**RECORD SET**
= = =

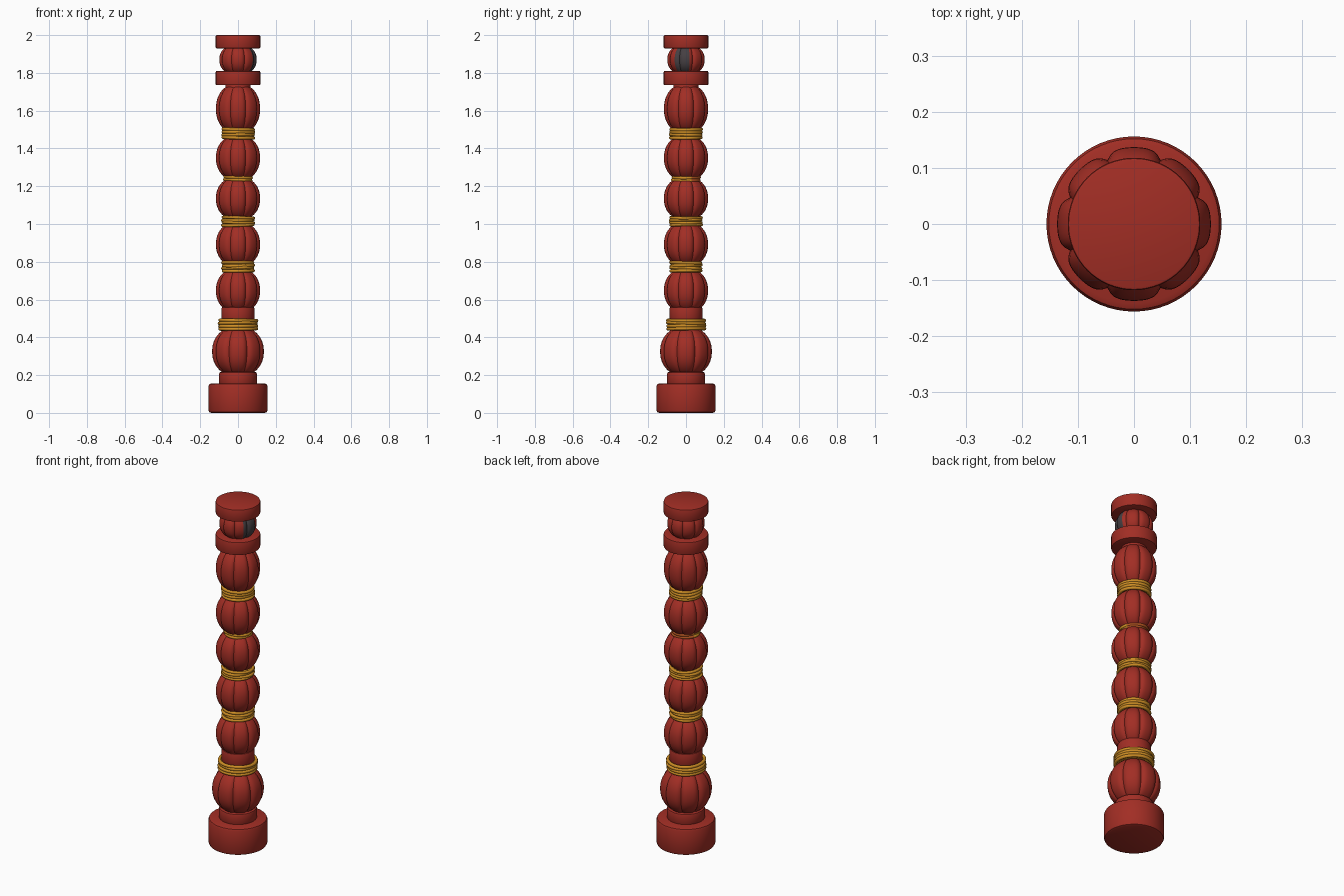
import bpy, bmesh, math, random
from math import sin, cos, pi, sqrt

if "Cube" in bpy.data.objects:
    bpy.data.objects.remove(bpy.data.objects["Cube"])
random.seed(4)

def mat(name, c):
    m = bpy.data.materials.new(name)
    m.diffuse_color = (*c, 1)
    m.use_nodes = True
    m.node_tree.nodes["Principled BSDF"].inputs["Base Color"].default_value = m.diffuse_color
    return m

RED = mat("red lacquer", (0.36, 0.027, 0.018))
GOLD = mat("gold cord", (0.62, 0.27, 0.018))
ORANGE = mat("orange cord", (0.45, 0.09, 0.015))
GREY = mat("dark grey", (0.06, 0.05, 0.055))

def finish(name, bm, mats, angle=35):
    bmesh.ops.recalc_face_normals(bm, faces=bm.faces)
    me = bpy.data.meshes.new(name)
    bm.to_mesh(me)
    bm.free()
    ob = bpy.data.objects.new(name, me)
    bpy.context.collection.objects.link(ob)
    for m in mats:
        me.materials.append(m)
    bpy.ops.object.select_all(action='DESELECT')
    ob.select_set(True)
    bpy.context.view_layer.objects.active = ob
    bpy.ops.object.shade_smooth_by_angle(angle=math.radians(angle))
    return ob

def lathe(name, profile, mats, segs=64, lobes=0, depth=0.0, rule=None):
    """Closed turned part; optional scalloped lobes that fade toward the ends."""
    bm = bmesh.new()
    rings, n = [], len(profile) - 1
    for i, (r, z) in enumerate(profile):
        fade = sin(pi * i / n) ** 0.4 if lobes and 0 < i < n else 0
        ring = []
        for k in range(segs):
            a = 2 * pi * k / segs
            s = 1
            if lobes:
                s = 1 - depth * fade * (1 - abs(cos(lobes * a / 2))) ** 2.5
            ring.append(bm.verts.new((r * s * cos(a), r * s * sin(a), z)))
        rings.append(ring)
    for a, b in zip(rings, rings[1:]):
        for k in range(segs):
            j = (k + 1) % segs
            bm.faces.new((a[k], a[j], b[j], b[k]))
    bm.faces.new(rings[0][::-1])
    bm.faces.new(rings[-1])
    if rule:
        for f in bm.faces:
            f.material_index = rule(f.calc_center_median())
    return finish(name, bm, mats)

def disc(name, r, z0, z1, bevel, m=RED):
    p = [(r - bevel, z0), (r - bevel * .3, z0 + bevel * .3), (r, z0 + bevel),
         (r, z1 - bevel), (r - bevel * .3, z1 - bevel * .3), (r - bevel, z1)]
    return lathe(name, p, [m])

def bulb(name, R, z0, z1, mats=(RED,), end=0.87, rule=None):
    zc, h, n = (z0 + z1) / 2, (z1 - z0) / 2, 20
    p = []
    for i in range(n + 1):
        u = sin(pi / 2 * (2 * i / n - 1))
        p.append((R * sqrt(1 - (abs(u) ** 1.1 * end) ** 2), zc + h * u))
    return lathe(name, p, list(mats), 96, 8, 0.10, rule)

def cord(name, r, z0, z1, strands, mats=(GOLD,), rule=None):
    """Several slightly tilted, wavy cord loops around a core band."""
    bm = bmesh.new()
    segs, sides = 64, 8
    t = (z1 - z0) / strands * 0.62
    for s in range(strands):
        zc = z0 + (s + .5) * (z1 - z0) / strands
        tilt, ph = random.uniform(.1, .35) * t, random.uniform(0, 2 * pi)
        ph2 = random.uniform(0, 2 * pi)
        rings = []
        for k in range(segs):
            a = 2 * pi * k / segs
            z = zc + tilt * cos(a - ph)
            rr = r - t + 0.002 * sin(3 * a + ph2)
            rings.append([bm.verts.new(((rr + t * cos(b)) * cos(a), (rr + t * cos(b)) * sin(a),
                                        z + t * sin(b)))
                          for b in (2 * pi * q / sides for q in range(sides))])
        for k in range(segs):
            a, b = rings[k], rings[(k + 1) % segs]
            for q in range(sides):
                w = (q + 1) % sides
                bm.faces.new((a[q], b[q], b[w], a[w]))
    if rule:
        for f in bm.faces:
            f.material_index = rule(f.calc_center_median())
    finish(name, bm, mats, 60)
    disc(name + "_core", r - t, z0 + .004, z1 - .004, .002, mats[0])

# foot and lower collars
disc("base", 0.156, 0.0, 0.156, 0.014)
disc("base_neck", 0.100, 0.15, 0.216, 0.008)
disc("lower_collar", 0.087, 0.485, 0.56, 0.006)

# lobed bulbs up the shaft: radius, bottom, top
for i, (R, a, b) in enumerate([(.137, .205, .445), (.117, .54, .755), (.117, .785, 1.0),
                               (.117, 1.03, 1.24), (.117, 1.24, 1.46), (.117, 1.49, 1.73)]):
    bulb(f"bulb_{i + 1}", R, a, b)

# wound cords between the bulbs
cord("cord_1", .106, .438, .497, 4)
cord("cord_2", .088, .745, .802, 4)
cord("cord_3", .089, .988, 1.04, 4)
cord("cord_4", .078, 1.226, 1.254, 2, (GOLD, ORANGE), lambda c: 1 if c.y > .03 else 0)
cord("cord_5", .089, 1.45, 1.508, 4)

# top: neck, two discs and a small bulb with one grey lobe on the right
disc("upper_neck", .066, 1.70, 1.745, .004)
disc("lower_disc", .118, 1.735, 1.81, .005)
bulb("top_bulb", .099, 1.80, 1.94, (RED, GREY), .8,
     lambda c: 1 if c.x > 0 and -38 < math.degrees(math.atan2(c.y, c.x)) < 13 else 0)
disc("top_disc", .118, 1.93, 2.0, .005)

= = =

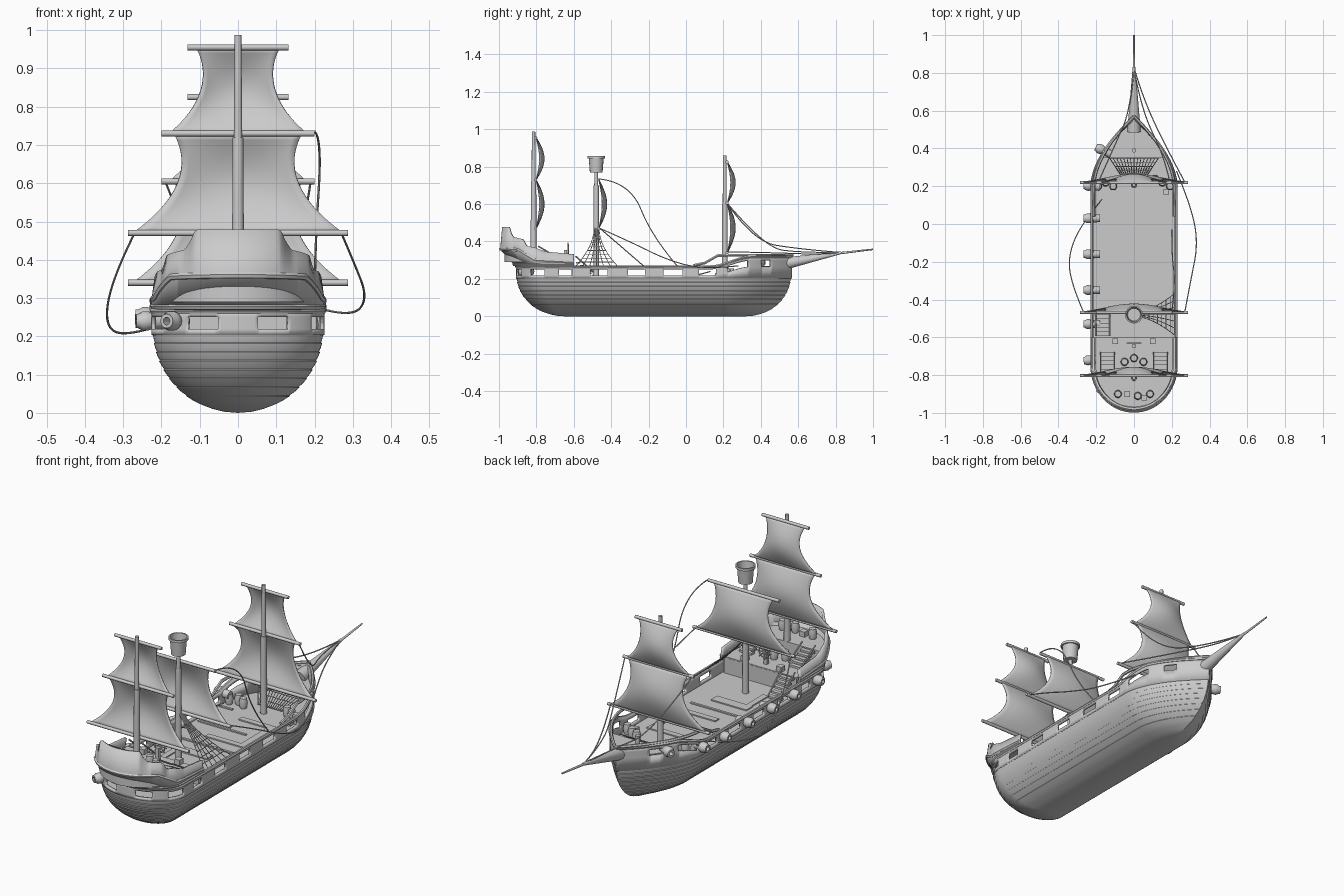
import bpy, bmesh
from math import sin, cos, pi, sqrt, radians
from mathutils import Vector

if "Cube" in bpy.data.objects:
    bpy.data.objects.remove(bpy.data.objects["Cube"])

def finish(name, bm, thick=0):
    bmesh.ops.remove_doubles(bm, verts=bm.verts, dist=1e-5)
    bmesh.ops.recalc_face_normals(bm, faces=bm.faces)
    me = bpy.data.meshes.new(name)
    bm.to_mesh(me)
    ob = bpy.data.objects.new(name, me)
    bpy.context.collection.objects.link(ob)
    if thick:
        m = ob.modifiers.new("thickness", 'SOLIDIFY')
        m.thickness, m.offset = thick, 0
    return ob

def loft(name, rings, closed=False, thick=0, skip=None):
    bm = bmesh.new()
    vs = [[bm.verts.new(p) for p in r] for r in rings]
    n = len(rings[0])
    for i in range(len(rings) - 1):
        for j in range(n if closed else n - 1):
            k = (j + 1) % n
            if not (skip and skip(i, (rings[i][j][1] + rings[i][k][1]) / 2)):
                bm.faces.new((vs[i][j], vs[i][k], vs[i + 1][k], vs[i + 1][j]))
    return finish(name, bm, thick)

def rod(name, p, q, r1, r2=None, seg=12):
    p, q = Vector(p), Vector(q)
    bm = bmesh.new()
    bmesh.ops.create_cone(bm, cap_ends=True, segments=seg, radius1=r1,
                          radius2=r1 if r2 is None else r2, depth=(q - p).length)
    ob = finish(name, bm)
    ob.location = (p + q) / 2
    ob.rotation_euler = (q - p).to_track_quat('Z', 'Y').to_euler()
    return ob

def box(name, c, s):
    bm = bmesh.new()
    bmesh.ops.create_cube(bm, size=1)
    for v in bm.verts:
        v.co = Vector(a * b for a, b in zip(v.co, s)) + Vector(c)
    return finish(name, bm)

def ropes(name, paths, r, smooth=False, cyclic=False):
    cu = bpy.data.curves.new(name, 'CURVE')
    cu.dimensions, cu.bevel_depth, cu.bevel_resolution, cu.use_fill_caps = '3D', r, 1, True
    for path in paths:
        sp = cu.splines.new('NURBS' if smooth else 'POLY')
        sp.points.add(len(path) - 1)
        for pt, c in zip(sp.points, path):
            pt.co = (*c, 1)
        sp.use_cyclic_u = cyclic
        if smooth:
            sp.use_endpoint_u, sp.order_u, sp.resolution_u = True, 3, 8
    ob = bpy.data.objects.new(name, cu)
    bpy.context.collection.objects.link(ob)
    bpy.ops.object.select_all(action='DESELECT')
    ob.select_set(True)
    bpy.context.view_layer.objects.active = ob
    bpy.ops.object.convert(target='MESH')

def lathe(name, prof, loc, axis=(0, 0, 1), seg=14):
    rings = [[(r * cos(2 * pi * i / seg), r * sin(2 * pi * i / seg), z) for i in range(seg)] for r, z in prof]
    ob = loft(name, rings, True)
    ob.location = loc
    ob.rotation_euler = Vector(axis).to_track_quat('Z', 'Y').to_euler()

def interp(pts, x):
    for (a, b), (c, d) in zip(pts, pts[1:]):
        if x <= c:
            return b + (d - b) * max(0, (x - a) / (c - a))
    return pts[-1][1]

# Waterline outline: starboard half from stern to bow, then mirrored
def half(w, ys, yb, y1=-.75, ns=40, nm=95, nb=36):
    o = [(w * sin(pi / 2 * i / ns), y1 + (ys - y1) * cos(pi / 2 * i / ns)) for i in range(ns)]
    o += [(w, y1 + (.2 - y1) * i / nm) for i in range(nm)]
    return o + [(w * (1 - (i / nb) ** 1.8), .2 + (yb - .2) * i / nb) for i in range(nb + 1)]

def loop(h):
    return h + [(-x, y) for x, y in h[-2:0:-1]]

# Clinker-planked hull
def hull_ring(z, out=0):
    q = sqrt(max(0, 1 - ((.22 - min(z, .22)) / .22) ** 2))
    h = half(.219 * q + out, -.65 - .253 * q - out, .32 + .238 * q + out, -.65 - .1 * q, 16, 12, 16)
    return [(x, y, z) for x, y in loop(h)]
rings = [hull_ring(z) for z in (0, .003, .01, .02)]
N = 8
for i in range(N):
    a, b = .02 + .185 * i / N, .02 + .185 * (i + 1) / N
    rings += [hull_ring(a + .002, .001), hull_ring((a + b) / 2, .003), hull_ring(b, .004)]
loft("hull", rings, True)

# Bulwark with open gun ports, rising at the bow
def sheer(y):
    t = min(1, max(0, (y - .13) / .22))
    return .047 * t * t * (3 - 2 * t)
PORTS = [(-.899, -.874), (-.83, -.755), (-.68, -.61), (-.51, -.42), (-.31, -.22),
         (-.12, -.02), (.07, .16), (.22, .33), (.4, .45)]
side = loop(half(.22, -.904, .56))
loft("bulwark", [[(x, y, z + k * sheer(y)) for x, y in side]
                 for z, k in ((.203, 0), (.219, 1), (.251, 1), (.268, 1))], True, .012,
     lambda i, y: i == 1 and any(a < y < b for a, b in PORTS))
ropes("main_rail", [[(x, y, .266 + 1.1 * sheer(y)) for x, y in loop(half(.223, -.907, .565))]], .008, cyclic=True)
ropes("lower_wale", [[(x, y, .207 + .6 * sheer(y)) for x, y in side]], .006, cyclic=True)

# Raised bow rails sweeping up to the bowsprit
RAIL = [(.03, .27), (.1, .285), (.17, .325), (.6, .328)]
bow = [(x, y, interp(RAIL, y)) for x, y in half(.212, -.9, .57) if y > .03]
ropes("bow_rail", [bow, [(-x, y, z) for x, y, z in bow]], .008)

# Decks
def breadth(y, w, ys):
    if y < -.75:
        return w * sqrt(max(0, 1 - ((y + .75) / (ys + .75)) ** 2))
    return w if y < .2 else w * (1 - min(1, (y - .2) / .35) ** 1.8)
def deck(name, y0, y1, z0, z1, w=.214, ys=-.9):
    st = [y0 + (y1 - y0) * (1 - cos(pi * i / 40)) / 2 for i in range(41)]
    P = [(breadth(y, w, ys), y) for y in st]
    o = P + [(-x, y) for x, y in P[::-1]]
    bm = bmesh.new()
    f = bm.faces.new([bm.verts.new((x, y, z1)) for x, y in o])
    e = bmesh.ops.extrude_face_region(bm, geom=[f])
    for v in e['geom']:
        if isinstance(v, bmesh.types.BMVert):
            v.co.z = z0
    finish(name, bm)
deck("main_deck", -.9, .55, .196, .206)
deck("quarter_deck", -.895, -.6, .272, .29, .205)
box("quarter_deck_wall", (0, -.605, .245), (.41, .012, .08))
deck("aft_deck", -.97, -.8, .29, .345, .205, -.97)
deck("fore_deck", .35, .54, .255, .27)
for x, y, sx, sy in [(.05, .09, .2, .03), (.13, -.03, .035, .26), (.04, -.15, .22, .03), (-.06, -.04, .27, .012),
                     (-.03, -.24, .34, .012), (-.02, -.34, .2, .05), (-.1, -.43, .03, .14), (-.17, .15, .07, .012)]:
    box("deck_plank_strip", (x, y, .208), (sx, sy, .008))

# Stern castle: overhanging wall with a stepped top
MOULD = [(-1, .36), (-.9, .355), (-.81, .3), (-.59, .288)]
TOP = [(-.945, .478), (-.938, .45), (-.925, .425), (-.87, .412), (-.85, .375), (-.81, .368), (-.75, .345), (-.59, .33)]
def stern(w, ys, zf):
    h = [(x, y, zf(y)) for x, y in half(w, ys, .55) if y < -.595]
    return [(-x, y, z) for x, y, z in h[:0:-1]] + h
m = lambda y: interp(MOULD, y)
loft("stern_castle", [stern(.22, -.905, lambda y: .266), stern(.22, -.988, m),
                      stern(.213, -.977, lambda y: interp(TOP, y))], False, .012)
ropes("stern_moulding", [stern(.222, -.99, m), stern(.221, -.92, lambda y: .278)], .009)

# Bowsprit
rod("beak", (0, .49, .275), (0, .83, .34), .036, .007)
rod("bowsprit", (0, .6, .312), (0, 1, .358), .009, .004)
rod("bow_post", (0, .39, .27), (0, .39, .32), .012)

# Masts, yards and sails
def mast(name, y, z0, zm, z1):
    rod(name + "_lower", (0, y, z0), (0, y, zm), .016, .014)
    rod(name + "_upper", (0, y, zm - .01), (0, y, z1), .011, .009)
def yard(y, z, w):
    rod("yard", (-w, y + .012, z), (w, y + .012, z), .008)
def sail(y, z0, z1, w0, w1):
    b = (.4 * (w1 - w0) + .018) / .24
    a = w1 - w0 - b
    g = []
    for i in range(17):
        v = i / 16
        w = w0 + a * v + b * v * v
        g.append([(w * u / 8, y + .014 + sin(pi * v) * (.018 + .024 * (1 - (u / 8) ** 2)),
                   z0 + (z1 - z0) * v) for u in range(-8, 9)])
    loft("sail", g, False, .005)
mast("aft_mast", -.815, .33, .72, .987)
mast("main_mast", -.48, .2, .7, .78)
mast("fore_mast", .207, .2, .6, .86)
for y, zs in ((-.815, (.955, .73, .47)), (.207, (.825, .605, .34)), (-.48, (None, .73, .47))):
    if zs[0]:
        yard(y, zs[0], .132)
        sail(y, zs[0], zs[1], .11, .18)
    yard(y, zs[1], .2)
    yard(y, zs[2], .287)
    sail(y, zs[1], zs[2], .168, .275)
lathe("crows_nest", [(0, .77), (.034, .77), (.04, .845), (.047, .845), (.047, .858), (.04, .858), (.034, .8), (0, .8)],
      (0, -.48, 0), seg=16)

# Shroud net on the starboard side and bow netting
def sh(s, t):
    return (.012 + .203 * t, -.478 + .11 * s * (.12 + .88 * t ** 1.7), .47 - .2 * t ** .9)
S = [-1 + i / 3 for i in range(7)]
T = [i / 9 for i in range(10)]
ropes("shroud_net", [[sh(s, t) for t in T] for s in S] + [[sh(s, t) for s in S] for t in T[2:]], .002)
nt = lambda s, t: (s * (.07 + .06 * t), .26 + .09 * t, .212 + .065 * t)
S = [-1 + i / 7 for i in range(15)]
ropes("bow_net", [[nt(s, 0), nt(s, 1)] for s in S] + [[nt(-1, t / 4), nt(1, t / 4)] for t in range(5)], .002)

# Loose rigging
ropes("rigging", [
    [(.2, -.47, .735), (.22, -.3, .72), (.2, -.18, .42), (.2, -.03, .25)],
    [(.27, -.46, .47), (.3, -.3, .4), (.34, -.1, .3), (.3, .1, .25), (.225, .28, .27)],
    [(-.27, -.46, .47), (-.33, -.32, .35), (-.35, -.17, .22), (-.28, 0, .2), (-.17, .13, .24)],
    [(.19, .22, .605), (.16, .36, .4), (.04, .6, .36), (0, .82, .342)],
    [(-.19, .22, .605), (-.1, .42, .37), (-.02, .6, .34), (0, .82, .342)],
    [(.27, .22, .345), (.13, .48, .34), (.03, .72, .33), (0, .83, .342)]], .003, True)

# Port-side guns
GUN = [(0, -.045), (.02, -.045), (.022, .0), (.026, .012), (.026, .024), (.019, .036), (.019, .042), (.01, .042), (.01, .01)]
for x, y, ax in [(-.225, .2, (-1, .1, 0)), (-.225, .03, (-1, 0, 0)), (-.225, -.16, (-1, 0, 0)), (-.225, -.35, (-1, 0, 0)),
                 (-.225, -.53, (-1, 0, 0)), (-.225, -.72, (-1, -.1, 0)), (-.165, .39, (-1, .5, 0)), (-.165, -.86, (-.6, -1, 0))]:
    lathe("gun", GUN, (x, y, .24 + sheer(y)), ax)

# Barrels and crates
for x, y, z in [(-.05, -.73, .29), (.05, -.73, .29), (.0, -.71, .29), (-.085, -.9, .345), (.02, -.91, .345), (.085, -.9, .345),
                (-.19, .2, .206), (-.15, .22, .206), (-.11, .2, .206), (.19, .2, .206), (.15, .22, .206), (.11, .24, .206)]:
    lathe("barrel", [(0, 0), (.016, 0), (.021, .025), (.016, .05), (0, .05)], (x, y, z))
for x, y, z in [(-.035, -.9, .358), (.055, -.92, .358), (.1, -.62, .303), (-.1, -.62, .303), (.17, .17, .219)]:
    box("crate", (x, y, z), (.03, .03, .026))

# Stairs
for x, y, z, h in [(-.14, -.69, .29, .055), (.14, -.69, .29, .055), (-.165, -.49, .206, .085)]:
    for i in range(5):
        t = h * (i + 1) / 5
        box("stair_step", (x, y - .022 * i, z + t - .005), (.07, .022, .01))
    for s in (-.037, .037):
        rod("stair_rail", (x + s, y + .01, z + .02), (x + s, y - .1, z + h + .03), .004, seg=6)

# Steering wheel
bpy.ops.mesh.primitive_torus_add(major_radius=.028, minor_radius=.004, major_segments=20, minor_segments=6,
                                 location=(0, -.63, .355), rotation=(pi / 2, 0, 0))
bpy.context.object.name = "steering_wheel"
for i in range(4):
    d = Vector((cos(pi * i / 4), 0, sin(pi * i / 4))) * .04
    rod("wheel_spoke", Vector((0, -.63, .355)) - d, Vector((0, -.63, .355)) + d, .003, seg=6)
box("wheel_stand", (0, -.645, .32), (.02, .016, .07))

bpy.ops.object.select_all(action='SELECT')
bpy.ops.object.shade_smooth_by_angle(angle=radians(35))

= = =

**WORK INSTRUCTIONS**
From the records above, copy only the lines starting with the line that holds "zc, h, n = (z0" and going on through the line that holds "rr = r - t + 0.002", exactly as written.

**TASK RESPONSE**
    zc, h, n = (z0 + z1) / 2, (z1 - z0) / 2, 20
    p = []
    for i in range(n + 1):
        u = sin(pi / 2 * (2 * i / n - 1))
        p.append((R * sqrt(1 - (abs(u) ** 1.1 * end) ** 2), zc + h * u))
    return lathe(name, p, list(mats), 96, 8, 0.10, rule)

def cord(name, r, z0, z1, strands, mats=(GOLD,), rule=None):
    """Several slightly tilted, wavy cord loops around a core band."""
    bm = bmesh.new()
    segs, sides = 64, 8
    t = (z1 - z0) / strands * 0.62
    for s in range(strands):
        zc = z0 + (s + .5) * (z1 - z0) / strands
        tilt, ph = random.uniform(.1, .35) * t, random.uniform(0, 2 * pi)
        ph2 = random.uniform(0, 2 * pi)
        rings = []
        for k in range(segs):
            a = 2 * pi * k / segs
            z = zc + tilt * cos(a - ph)
            rr = r - t + 0.002 * sin(3 * a + ph2)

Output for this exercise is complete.